[Records contained in a dataset]
──────
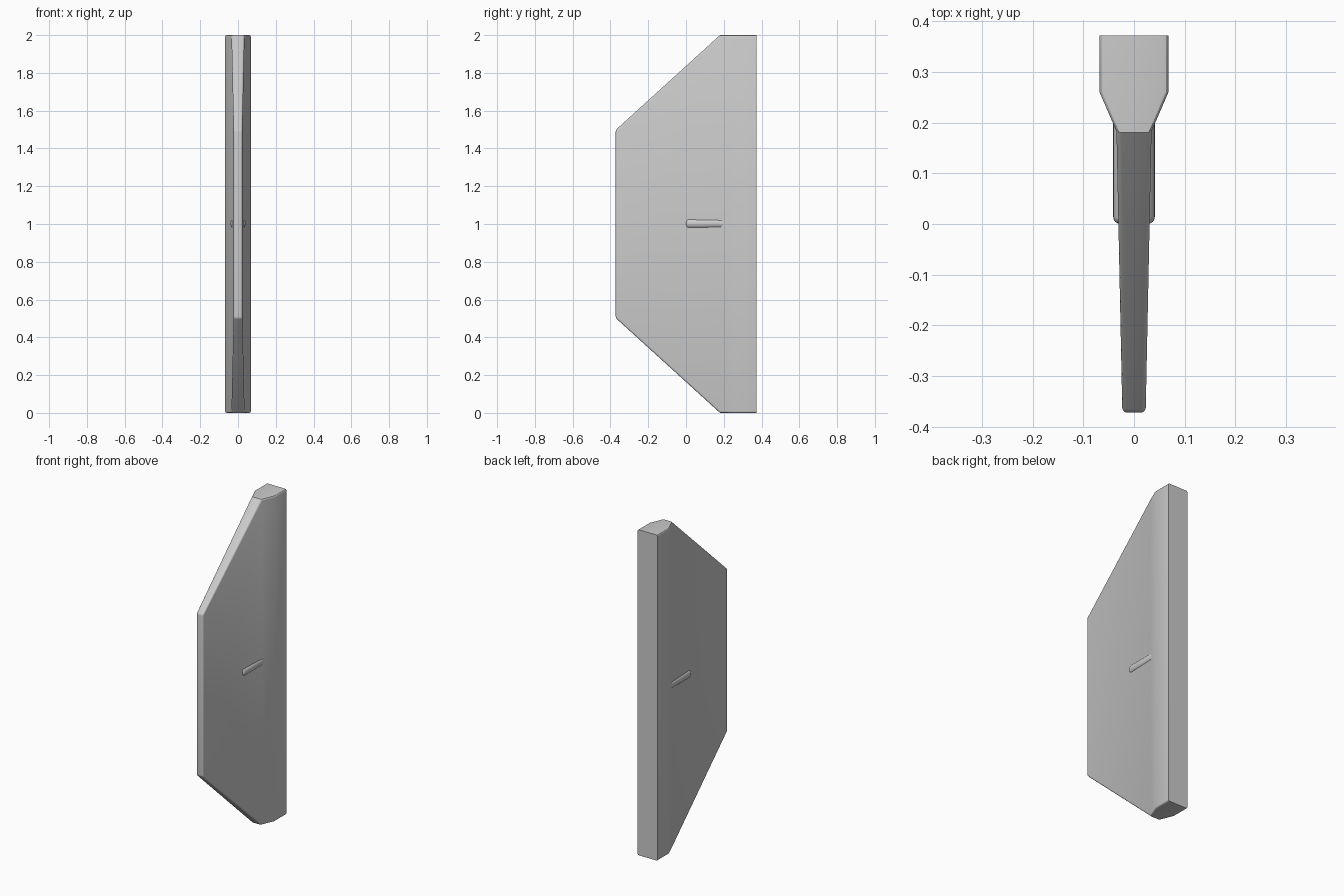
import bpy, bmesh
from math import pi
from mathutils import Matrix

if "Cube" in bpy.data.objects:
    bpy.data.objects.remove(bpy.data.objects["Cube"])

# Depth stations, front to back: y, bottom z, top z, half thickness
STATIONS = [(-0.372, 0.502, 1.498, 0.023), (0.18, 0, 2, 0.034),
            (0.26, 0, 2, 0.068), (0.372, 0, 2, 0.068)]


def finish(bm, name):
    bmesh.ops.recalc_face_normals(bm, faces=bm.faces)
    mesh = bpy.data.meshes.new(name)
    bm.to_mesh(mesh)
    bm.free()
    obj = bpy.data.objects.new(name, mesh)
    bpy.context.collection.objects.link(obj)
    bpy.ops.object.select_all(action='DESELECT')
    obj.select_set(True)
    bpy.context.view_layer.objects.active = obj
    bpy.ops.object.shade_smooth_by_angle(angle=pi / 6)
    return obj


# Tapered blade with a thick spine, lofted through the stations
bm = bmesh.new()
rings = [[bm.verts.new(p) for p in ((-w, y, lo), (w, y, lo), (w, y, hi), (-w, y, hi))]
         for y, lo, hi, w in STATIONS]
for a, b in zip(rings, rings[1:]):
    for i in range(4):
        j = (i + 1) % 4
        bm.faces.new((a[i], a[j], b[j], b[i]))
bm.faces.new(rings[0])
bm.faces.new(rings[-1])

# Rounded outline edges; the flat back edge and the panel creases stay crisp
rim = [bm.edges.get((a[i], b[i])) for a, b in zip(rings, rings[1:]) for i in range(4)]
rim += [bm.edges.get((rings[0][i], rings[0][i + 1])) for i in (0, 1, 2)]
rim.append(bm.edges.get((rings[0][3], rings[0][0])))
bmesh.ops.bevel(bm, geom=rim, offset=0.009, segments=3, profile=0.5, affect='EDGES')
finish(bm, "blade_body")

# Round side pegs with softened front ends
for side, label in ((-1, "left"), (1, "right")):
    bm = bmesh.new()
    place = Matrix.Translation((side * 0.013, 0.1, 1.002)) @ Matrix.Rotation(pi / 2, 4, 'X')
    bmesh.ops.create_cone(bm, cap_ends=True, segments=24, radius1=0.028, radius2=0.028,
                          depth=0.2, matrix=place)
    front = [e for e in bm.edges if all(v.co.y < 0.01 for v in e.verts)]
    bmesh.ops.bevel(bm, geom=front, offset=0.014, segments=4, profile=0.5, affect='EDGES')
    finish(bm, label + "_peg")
──────
TASK DETAILS
Please make your reply exactly the lines from the one containing "bm.faces.new(rings[0])" through the end of the entries above, and nothing more.

ANSWER TO THE PROBLEM
bm.faces.new(rings[0])
bm.faces.new(rings[-1])

# Rounded outline edges; the flat back edge and the panel creases stay crisp
rim = [bm.edges.get((a[i], b[i])) for a, b in zip(rings, rings[1:]) for i in range(4)]
rim += [bm.edges.get((rings[0][i], rings[0][i + 1])) for i in (0, 1, 2)]
rim.append(bm.edges.get((rings[0][3], rings[0][0])))
bmesh.ops.bevel(bm, geom=rim, offset=0.009, segments=3, profile=0.5, affect='EDGES')
finish(bm, "blade_body")

# Round side pegs with softened front ends
for side, label in ((-1, "left"), (1, "right")):
    bm = bmesh.new()
    place = Matrix.Translation((side * 0.013, 0.1, 1.002)) @ Matrix.Rotation(pi / 2, 4, 'X')
    bmesh.ops.create_cone(bm, cap_ends=True, segments=24, radius1=0.028, radius2=0.028,
                          depth=0.2, matrix=place)
    front = [e for e in bm.edges if all(v.co.y < 0.01 for v in e.verts)]
    bmesh.ops.bevel(bm, geom=front, offset=0.014, segments=4, profile=0.5, affect='EDGES')
    finish(bm, label + "_peg")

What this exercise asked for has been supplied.